Attorney General Moody Urges Biden Administration to Provide Medicare Coverage for Alzheimer’s Treatments
TALLAHASSEE, Fla.—Attorney General Ashley Moody is urging the Biden Administration to extend Medicare coverage for treatments for seniors. Attorney General Moody called on the Centers for Medicare and Medicaid Services to provide full and unrestricted coverage for U.S. Food and Drug Administration-approved treatments for Alzheimer’s Disease. Treatments currently not covered by CMS for Medicare patients include an FDA-approved medication that is proven to delay the progression of Alzheimer’s.
Attorney General Ashley Moody said, “I’m urging the Centers for Medicare and Medicaid Services to provide coverage for a medication that delays the progression of Alzheimer’s Disease.
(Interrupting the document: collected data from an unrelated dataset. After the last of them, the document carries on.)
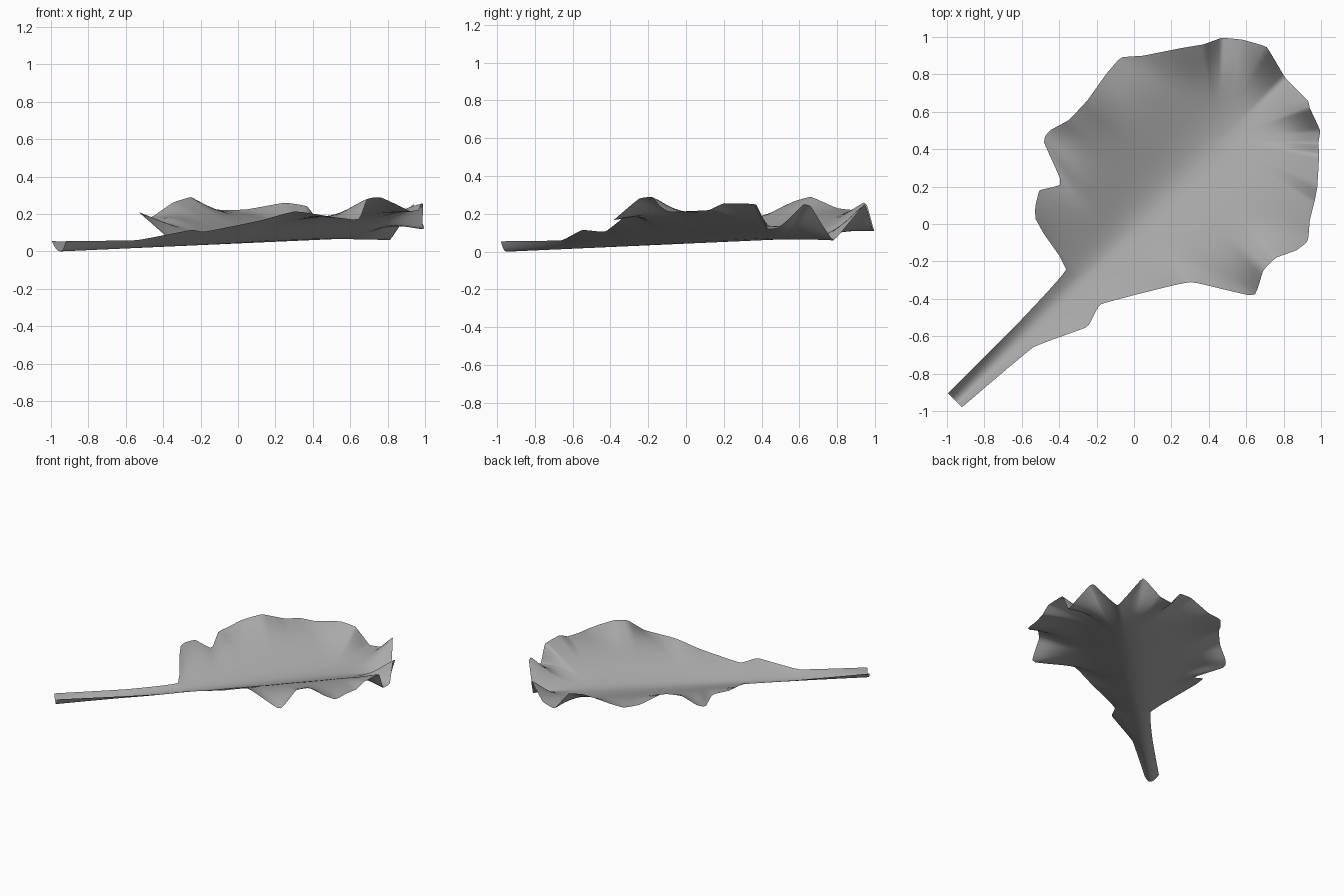
import bpy, bmesh
from math import exp, sqrt, tanh
from mathutils import Vector

default = bpy.data.objects.get("Cube")
if default:
    bpy.data.objects.remove(default, do_unlink=True)

# Edge of the leaf: right side from the stem, wavy rim, left side back to the stem
right_side = [(-.92, -.98, .055), (-.54, -.66, .06), (-.25, -.55, .115), (-.18, -.43, .105),
              (.12, -.35, .165), (.31, -.31, .215), (.64, -.385, .165), (.69, -.25, .28),
              (.76, -.18, .29), (.87, -.14, .24), (.93, -.09, .21)]
wavy_rim = [(.94, .02, .215), (.965, .12, .22), (.98, .2, .255), (.99, .37, .25), (.985, .43, .12),
            (.995, .5, .13), (.94, .62, .25), (.93, .66, .24), (.81, .78, .06), (.71, .945, .25),
            (.58, .985, .13), (.47, .995, .11), (.37, .96, .24), (.25, .94, .26), (.05, .9, .225)]
left_side = [(-.07, .89, .22), (-.15, .8, .23), (-.25, .66, .29), (-.35, .555, .26), (-.45, .5, .19),
             (-.485, .445, .17), (-.385, .215, .15), (-.505, .18, .2), (-.53, .08, .21),
             (-.52, 0, .2), (-.36, -.24, .055), (-.62, -.53, .045), (-1, -.91, .055)]

STEM_START, HUB = -.95, .45
STATIONS, ACROSS = 80, 14


def soften(points, steps=5):
    """Low-tension spline through the points, keeping corners fairly crisp."""
    pts = [Vector(p) for p in points]
    result = []
    for i in range(len(pts) - 1):
        before, a, b, after = pts[max(i - 1, 0)], pts[i], pts[i + 1], pts[min(i + 2, len(pts) - 1)]
        tangent_a, tangent_b = (b - before) * .13, (after - a) * .13
        # Keep tangents short so small lobes do not loop
        limit = (b - a).length * .5
        for tangent in (tangent_a, tangent_b):
            if tangent.length > limit:
                tangent *= limit / tangent.length
        for k in range(steps):
            t = k / steps
            u = t * t * (3 - 2 * t)
            result.append(a * (1 - u) + b * u + tangent_a * t * (1 - t) ** 2
                          - tangent_b * t * t * (1 - t))
    return result + [pts[-1]]


def along(p):
    """Distance of a point along the diagonal midrib."""
    return (p.x + p.y) / 2


def trough(p):
    """Height of the broad folded blade, before the rim is frilled."""
    a = along(p)
    midrib = min(.065, .065 * (a - STEM_START) / 1.45)
    offset = (p.y - p.x) / sqrt(2)
    # The fold is tight on the stem and opens out towards the tip, most on the left
    opening = min(1, max(0, (a + .3) / .8))
    radius = .05 + opening * (.13 if offset > 0 else .05)
    d = sqrt(offset ** 2 + radius ** 2) - radius
    wall = .3 * tanh(d / .7) if offset > 0 else .165 * tanh(d / .3)
    return midrib + wall


def edge_at(edge, c):
    """Point where an edge, listed from the stem outwards, passes a station."""
    for a, b in zip(edge, edge[1:]):
        if along(a) <= c <= along(b):
            span = max(along(b) - along(a), 1e-6)
            return a.lerp(b, (c - along(a)) / span)
    return min(edge, key=lambda p: abs(along(p) - c)).copy()


def spoke(bm, c, rim):
    """Vertices from the midrib out to the rim; the frill fades away inwards."""
    centre = Vector((c, c, 0))
    length = (rim.xy - centre.xy).length
    frill = rim.z - trough(rim)
    verts = []
    for k in range(1, ACROSS + 1):
        s = k / ACROSS
        p = centre.lerp(rim, s)
        p.z = trough(p) + frill * s * s * exp(-((1 - s) * length / .21) ** 2)
        verts.append(bm.verts.new(p))
    return verts


outline = soften(right_side + wavy_rim + left_side)
tip = max(range(len(outline)), key=lambda i: along(outline[i]))
right_edge = outline[:tip + 1]
left_edge = outline[tip:][::-1]

bm = bmesh.new()

# Stem and blade: rows across the midrib
rows = []
for i in range(STATIONS + 1):
    c = STEM_START + (HUB - STEM_START) * i / STATIONS
    row = spoke(bm, c, edge_at(left_edge, c))[::-1]
    row.append(bm.verts.new((c, c, trough(Vector((c, c, 0))))))
    row += spoke(bm, c, edge_at(right_edge, c))
    rows.append(row)
for near, far in zip(rows, rows[1:]):
    for k in range(2 * ACROSS):
        bm.faces.new((near[k], near[k + 1], far[k + 1], far[k]))

# Frilled end: spokes from the hub to the rim
hub = rows[-1][ACROSS]
spokes = [rows[-1][ACROSS + 1:]]
spokes += [spoke(bm, HUB, p) for p in outline if along(p) > HUB + .004]
spokes.append(rows[-1][:ACROSS][::-1])
for a, b in zip(spokes, spokes[1:]):
    bm.faces.new((hub, a[0], b[0]))
    for k in range(ACROSS - 1):
        bm.faces.new((a[k], a[k + 1], b[k + 1], b[k]))

mesh = bpy.data.meshes.new("leaf")
bm.to_mesh(mesh)
bm.free()
mesh.shade_smooth()
leaf = bpy.data.objects.new("leaf", mesh)
bpy.context.collection.objects.link(leaf)

# Single plain grey
grey = bpy.data.materials.new("plain_grey")
grey.use_nodes = True
colour = (.4, .4, .4, 1)
grey.diffuse_color = colour
grey.node_tree.nodes["Principled BSDF"].inputs["Base Color"].default_value = colour
mesh.materials.append(grey)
The agency’s decision to not cover this drug creates a barrier to care for our seniors, and we are fighting to ensure that older Floridians can receive the medical treatment they need.”
Attorney General Moody, with 25 other attorneys general, urged CMS to provide full and unrestricted Medicare coverage for FDA-approved Alzheimer’s treatments, consistent with its decades-long practice of covering FDA-approved prescription drugs for Medicare beneficiaries.
A treatment specified by the attorneys general is FDA-approved monoclonal antibodies (mAbs) directed against amyloid to help Alzheimer’s patients. Currently, CMS will only cover mAbs when it is administered through clinical trials or other studies.
The letter states: “This decision creates a barrier to care for older Americans, especially individuals living in rural and underserved areas that are unlikely to be served by institutions administering clinical trials.”
In addition to Attorney General Moody, the letter is signed by the attorneys general of the following states and territories: Arizona, Arkansas, Connecticut, the District of Columbia, Idaho, Indiana, Maine, Michigan, Minnesota, New Hampshire, New Jersey, New Mexico, North Dakota, Northern Mariana Islands, Ohio, Oklahoma, Oregon, Pennsylvania, Puerto Rico, South Carolina, Texas, Utah, Vermont, Virginia and West Virginia.
To read the full letter, click here.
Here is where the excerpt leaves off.